What is being asked
Filter these entries down to lines holding "meshes".

[Document images with source code]
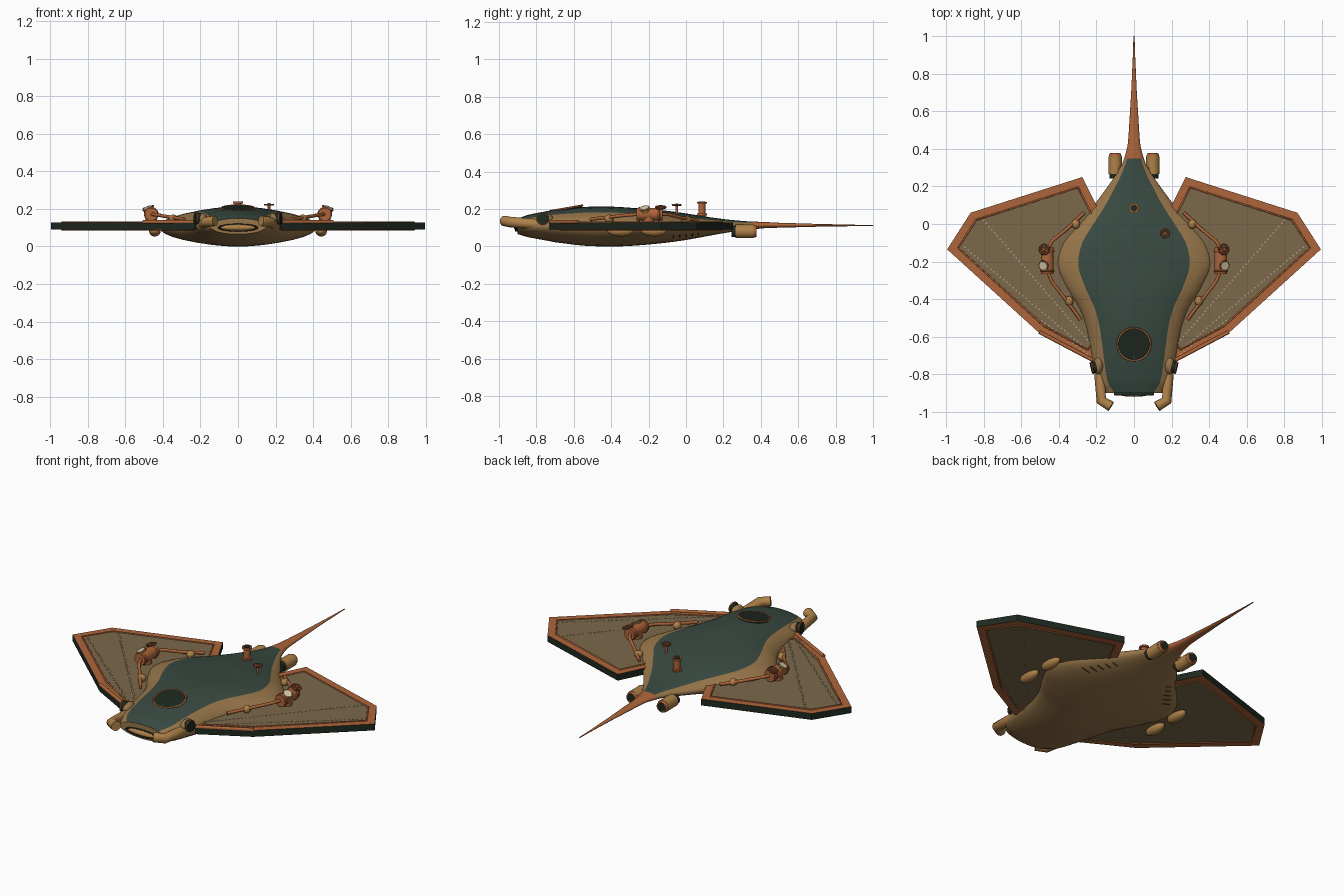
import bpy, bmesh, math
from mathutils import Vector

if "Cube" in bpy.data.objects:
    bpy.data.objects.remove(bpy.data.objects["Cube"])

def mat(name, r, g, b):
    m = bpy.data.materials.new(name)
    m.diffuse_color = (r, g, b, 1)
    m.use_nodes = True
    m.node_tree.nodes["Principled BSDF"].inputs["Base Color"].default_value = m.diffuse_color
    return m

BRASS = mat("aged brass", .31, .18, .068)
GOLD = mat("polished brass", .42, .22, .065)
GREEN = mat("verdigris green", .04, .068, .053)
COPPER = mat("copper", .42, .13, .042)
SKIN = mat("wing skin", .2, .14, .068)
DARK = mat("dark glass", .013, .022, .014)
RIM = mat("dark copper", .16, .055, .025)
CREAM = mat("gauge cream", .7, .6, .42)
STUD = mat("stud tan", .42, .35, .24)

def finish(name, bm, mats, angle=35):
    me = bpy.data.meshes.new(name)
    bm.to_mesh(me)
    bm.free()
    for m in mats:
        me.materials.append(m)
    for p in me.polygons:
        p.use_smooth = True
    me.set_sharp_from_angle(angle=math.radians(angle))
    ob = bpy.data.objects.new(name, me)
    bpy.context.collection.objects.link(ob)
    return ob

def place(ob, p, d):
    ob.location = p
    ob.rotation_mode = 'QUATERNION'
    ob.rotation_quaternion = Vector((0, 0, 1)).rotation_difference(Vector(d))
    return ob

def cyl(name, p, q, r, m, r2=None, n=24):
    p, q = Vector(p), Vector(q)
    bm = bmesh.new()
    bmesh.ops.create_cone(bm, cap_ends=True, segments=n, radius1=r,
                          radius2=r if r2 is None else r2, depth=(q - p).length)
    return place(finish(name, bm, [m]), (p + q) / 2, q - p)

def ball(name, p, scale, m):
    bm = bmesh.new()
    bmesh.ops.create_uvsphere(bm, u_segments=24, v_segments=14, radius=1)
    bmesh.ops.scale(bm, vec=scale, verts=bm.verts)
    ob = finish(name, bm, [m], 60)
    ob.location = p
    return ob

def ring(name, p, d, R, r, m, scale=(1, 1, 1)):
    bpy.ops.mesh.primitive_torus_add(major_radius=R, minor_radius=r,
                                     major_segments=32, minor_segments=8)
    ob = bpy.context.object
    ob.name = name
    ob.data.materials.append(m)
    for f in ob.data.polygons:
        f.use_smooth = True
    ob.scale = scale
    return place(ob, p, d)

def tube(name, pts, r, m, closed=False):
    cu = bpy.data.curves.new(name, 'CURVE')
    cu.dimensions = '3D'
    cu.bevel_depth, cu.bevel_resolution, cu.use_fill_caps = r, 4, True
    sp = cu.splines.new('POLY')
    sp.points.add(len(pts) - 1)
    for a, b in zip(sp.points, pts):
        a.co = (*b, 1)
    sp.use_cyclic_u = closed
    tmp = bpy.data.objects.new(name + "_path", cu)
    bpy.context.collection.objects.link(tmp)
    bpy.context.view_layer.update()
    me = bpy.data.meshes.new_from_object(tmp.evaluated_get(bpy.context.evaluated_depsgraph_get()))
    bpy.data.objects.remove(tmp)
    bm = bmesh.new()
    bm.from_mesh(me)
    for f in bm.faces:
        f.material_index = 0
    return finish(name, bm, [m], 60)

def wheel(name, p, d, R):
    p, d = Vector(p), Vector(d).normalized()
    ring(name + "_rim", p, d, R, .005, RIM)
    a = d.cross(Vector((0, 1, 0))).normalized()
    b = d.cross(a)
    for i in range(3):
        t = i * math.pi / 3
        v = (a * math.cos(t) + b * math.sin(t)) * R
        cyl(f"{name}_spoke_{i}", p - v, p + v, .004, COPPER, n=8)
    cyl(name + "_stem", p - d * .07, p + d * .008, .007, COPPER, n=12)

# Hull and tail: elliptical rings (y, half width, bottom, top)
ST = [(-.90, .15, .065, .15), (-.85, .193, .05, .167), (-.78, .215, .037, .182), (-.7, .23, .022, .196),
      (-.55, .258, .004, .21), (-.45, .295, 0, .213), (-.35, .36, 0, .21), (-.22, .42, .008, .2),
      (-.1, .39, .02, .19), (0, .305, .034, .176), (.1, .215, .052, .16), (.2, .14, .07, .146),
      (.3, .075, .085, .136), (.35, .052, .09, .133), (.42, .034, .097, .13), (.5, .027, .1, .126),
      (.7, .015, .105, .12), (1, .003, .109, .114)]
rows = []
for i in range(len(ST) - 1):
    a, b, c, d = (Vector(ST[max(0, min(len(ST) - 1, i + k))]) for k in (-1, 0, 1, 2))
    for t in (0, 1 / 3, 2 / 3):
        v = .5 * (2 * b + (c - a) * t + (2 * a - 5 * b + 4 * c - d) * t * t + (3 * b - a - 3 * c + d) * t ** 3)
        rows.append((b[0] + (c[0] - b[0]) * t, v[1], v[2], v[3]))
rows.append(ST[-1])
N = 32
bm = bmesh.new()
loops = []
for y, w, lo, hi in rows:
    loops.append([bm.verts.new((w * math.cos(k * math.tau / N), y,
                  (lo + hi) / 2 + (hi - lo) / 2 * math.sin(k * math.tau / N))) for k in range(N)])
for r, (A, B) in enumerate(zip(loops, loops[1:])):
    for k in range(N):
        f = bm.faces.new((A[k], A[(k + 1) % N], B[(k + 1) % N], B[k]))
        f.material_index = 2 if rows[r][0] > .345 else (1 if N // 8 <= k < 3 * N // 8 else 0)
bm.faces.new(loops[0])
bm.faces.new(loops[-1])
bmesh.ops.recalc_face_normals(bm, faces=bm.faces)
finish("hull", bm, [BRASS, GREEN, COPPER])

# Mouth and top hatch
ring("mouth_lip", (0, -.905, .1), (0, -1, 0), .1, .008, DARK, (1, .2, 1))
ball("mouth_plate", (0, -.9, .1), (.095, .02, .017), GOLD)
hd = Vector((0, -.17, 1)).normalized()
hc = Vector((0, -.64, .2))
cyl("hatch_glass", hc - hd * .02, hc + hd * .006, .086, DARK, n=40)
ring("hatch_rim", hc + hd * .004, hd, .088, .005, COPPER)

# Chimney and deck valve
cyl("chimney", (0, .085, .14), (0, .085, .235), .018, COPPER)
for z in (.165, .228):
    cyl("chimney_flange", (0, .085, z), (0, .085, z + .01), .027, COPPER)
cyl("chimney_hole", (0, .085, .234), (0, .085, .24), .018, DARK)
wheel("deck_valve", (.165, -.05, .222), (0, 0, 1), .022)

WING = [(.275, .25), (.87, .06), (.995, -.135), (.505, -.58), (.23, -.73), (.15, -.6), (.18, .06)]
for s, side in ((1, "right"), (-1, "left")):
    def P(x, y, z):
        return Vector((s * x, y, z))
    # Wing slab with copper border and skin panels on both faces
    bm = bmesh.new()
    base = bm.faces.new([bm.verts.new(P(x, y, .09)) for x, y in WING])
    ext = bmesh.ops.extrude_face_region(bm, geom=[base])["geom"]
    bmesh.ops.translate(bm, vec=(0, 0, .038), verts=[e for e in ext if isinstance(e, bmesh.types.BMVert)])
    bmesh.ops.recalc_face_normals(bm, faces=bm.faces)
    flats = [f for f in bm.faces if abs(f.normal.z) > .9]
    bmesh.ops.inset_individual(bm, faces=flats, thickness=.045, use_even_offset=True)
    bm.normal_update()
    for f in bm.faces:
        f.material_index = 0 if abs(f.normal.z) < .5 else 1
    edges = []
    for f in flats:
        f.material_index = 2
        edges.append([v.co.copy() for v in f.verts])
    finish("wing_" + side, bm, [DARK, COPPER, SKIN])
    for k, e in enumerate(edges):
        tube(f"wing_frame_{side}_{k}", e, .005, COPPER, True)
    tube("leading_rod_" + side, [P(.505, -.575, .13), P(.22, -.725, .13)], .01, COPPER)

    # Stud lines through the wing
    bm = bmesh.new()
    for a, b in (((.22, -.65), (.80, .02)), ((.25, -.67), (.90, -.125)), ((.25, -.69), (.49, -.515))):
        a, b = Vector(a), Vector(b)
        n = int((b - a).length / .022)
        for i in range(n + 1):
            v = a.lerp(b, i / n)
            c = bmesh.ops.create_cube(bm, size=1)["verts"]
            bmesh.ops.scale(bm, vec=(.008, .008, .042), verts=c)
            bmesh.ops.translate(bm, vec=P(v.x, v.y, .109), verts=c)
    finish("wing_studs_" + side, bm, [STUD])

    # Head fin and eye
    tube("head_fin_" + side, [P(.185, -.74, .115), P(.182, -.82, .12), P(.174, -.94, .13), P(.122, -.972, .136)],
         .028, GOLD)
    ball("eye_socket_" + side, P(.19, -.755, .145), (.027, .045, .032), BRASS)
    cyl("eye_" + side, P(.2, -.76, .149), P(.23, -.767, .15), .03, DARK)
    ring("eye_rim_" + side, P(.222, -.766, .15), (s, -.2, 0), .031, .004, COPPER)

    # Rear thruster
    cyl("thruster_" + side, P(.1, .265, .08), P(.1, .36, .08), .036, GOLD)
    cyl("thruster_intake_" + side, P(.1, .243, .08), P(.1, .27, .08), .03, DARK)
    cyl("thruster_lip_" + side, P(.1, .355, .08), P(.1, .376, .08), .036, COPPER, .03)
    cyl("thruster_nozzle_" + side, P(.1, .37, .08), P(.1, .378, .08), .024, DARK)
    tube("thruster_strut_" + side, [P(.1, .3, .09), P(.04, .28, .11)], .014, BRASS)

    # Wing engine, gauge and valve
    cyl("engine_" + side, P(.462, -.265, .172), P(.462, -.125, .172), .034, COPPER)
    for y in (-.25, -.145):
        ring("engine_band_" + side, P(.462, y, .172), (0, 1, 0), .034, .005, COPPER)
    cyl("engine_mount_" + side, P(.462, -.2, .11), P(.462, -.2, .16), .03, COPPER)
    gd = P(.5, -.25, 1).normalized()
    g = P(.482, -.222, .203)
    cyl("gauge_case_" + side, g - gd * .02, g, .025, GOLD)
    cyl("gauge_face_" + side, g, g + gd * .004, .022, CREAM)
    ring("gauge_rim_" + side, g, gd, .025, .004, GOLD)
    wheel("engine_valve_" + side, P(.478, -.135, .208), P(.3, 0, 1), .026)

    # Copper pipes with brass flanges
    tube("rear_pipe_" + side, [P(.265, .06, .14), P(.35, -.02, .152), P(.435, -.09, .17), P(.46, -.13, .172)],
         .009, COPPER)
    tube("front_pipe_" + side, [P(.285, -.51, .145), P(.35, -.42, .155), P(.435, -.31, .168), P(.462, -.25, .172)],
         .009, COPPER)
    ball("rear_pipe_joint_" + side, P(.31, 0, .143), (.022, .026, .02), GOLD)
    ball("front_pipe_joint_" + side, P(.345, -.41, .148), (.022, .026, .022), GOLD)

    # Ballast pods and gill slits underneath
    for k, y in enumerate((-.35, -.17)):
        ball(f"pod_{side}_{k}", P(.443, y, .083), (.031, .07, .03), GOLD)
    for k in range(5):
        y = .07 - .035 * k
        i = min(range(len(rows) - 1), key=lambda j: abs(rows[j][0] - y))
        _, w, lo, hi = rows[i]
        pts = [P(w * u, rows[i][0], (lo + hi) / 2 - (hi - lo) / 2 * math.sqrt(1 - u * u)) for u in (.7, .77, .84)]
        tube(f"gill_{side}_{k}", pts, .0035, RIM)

Response to this task
    me = bpy.data.meshes.new(name)
    me = bpy.data.meshes.new_from_object(tmp.evaluated_get(bpy.context.evaluated_depsgraph_get()))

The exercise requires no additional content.